**TO DO**:
Report back each line of the records that contains the string "bmesh".

**Records from a collection**:
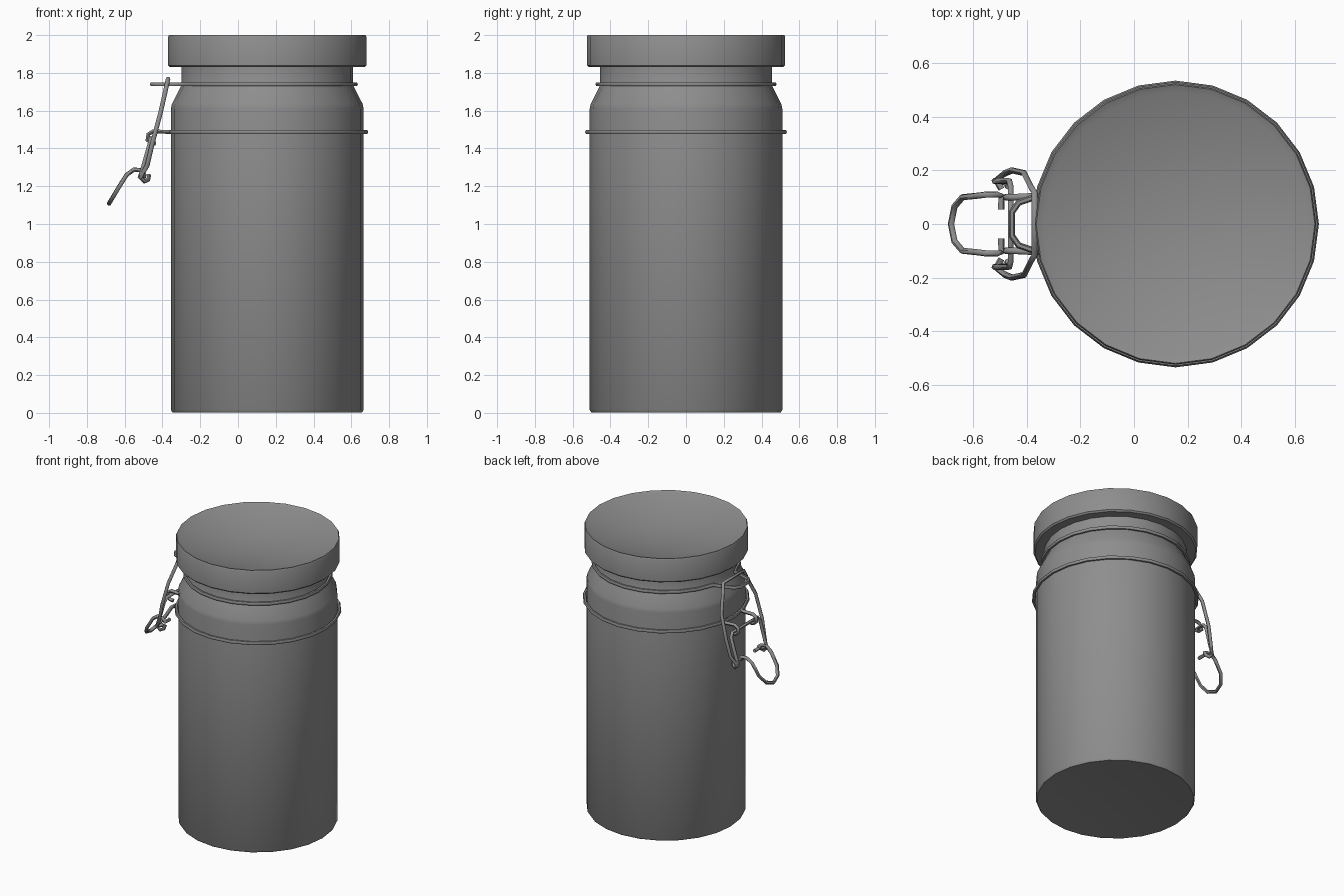
import bpy
import math
from mathutils import Vector

cube = bpy.data.objects.get("Cube")
if cube:
    bpy.data.objects.remove(cube)

CX = 0.155      # jar axis
SIDES = 24
WIRE = 0.012

grey = bpy.data.materials.new("plain_grey")
grey.use_nodes = True
grey.diffuse_color = (0.27, 0.27, 0.27, 1)
grey.node_tree.nodes["Principled BSDF"].inputs["Base Color"].default_value = grey.diffuse_color


def finish(obj, angle):
    obj.data.materials.append(grey)
    bpy.ops.object.select_all(action='DESELECT')
    obj.select_set(True)
    bpy.context.view_layer.objects.active = obj
    if obj.type == 'CURVE':
        bpy.ops.object.convert(target='MESH')
    bpy.ops.object.shade_smooth_by_angle(angle=math.radians(angle))


def lathe(name, profile):
    """Spin (radius, z) points around the jar axis; radius 0 ends become poles."""
    verts, rings, faces = [], [], []
    for r, z in profile:
        count = SIDES if r > 0 else 1
        start = len(verts)
        for i in range(count):
            a = math.tau * i / SIDES
            verts.append((CX + r * math.cos(a), r * math.sin(a), z))
        rings.append([start + i % count for i in range(SIDES)])
    for low, high in zip(rings, rings[1:]):
        for i in range(SIDES):
            j = (i + 1) % SIDES
            quad = [low[i], low[j], high[j], high[i]]
            faces.append(list(dict.fromkeys(quad)))
    mesh = bpy.data.meshes.new(name)
    mesh.from_pydata(verts, [], faces)
    obj = bpy.data.objects.new(name, mesh)
    bpy.context.collection.objects.link(obj)
    finish(obj, 40)


def wire(name, points, closed=False):
    curve = bpy.data.curves.new(name, 'CURVE')
    curve.dimensions = '3D'
    curve.bevel_depth = WIRE
    curve.bevel_resolution = 1
    curve.use_fill_caps = True
    spline = curve.splines.new('POLY')
    spline.points.add(len(points) - 1)
    for p, co in zip(spline.points, points):
        p.co = (*co, 1)
    spline.use_cyclic_u = closed
    obj = bpy.data.objects.new(name, curve)
    bpy.context.collection.objects.link(obj)
    finish(obj, 60)


def mirrored(half):
    """Follow the +y half, then return along its mirror image."""
    return half + [(x, -y, z) for x, y, z in reversed(half) if abs(y) > 0.001]


def arc(r, z, first, last):
    return [(CX + r * math.cos(math.tau * i / SIDES),
             r * math.sin(math.tau * i / SIDES), z) for i in range(first, last + 1)]


# Jar body with sloped shoulder and narrow neck
lathe("jar_body", [(0, 0.01), (0.49, 0.005), (0.502, 0.003), (0.51, 0.015), (0.51, 1.61),
                   (0.505, 1.635), (0.462, 1.72), (0.455, 1.735), (0.455, 1.85), (0, 1.85)])

# Lid with a shallow dished top
dish = [(0.51 * math.cos(t), 1.995 - 0.085 * math.sin(t))
        for t in (math.pi / 2 * k / 6 for k in range(6))]
lathe("lid", [(0, 1.83), (0.515, 1.83), (0.525, 1.84), (0.525, 1.99), (0.52, 2.0)]
      + [(r, 1.995 - 0.085 * (1 - (r / 0.51) ** 2)) for r, _ in dish] + [(0, 1.91)])

# Wire bands: the upper one bulges into a catch loop
wire("lower_band", arc(0.523, 1.487, 0, SIDES - 1), True)
wire("upper_band", mirrored(arc(0.468, 1.74, 0, 11) +
     [(-0.37, 0.1, 1.74), (-0.43, 0.08, 1.74), (-0.455, 0.045, 1.74)]), True)

# Bail hanging from the catch
wire("bail", mirrored([(-0.495, 0.13, 1.25), (-0.515, 0.165, 1.25), (-0.48, 0.19, 1.31),
     (-0.455, 0.2, 1.42), (-0.41, 0.19, 1.59), (-0.385, 0.14, 1.7), (-0.37, 0.115, 1.77)]))

# Link between the lower band and the lever
wire("link", mirrored([(-0.47, 0.14, 1.26), (-0.475, 0.15, 1.235), (-0.495, 0.16, 1.225),
     (-0.52, 0.16, 1.25), (-0.505, 0.16, 1.29), (-0.465, 0.16, 1.43), (-0.46, 0.14, 1.455)]))

# Hand lever
wire("lever", mirrored([(-0.495, 0.055, 1.26), (-0.495, 0.105, 1.26), (-0.51, 0.11, 1.285),
     (-0.55, 0.11, 1.288), (-0.59, 0.105, 1.26), (-0.64, 0.1, 1.18), (-0.67, 0.065, 1.13),
     (-0.683, 0, 1.108)]))

# Hooks that hold the link on the lower band
for side, s in (("left", 1), ("right", -1)):
    wire(side + "_hook", [(-0.35, s * 0.105, 1.487), (-0.45, s * 0.1, 1.49),
         (-0.475, s * 0.1, 1.475), (-0.48, s * 0.1, 1.445), (-0.46, s * 0.1, 1.428),
         (-0.435, s * 0.1, 1.425)])
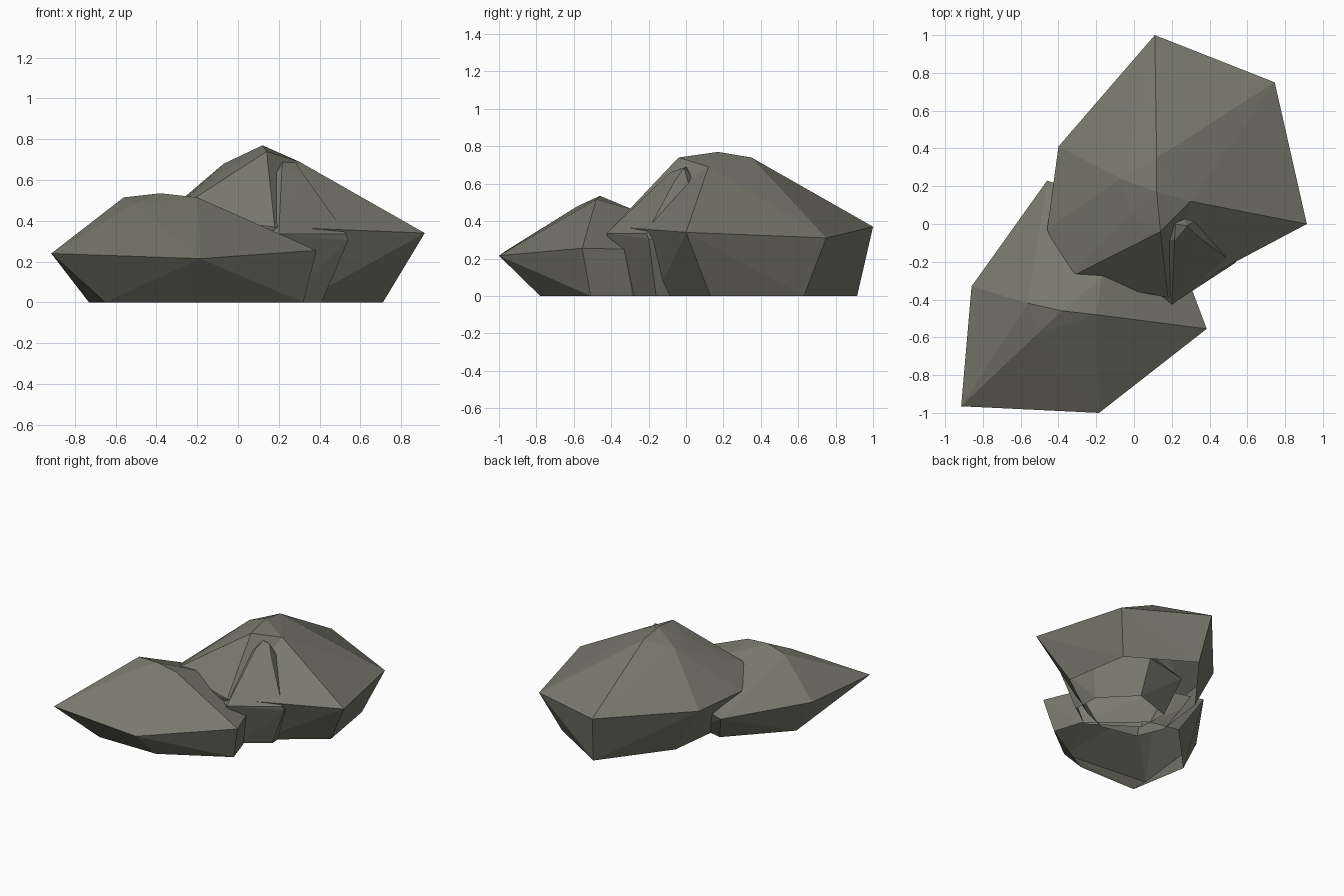
import bpy, bmesh
from mathutils import Vector

if "Cube" in bpy.data.objects:
    bpy.data.objects.remove(bpy.data.objects["Cube"])

stone = bpy.data.materials.new("grey_stone")
stone.diffuse_color = (0.19, 0.19, 0.155, 1)
stone.use_nodes = True
stone.node_tree.nodes["Principled BSDF"].inputs["Base Color"].default_value = stone.diffuse_color


def rock(name, crown, rim, base, flip=None):
    """Faceted boulder: hull of crown, wide rim and narrower footprint, open underneath."""
    bm = bmesh.new()
    for p in crown + rim + [(x, y, 0) for x, y in base]:
        bm.verts.new(p)
    bmesh.ops.convex_hull(bm, input=bm.verts[:])
    bmesh.ops.delete(bm, geom=[v for v in bm.verts if not v.link_faces], context='VERTS')
    bmesh.ops.recalc_face_normals(bm, faces=bm.faces[:])
    # turn one ridge into a shallow hollow
    if flip:
        ends = [min(bm.verts, key=lambda v: (v.co - Vector(p)).length) for p in flip]
        edge = bm.edges.get(ends)
        if edge:
            bmesh.utils.edge_rotate(edge, True)
    # open underside
    under = [f for f in bm.faces if all(v.co.z < 0.001 for v in f.verts)]
    bmesh.ops.delete(bm, geom=under, context='FACES')
    mesh = bpy.data.meshes.new(name)
    bm.to_mesh(mesh)
    bm.free()
    mesh.materials.append(stone)
    obj = bpy.data.objects.new(name, mesh)
    bpy.context.collection.objects.link(obj)
    return obj


# tall boulder at the back
rock("large_rock",
     crown=[(.12, .17, .77), (.12, .35, .74), (.14, -.04, .74),
            (-.07, .24, .68), (.30, .12, .69), (-.02, .05, .68)],
     rim=[(.915, 0, .34), (.745, .75, .31), (.11, 1, .37), (-.40, .41, .342),
          (-.46, -.03, .348), (-.345, -.285, .425), (.08, -.37, .365), (.18, -.39, .37)],
     base=[(.71, .13), (.63, .63), (.16, .915), (-.21, .43),
           (-.26, .02), (-.18, -.18), (.1, -.24), (.3, -.16)],
     flip=[(.915, 0, .34), (.14, -.04, .74)])

# low boulder at the front left
rock("small_rock",
     crown=[(-.56, -.42, .515), (-.38, -.46, .535), (-.20, -.48, .515),
            (-.51, -.58, .48), (-.17, -.28, .46)],
     rim=[(-.915, -.965, .24), (-.185, -1, .215), (.385, -.555, .255),
          (.30, -.33, .25), (-.15, .12, .24), (-.46, .23, .226), (-.86, -.33, .253)],
     base=[(-.65, -.78), (-.16, -.78), (.32, -.51), (.25, -.29),
           (-.12, .03), (-.35, .08), (-.73, -.32)])

# inner boulder poking through the front of the large one
rock("inner_rock",
     crown=[(.22, 0, .69), (.28, -.01, .685), (.33, -.06, .615), (.215, -.085, .66)],
     rim=[(.2, -.425, .335), (.53, -.21, .335), (.54, -.2, .305),
          (.47, .1, .3), (.13, .34, .3), (-.23, .26, .3), (-.2, -.1, .3)],
     base=[(.22, -.29), (.41, -.16), (.4, .05), (.17, .28), (-.13, .18), (-.12, -.06)])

**ANSWER TO THE EXERCISE**:
import bpy, bmesh
    bm = bmesh.new()
    bmesh.ops.convex_hull(bm, input=bm.verts[:])
    bmesh.ops.delete(bm, geom=[v for v in bm.verts if not v.link_faces], context='VERTS')
    bmesh.ops.recalc_face_normals(bm, faces=bm.faces[:])
            bmesh.utils.edge_rotate(edge, True)
    bmesh.ops.delete(bm, geom=under, context='FACES')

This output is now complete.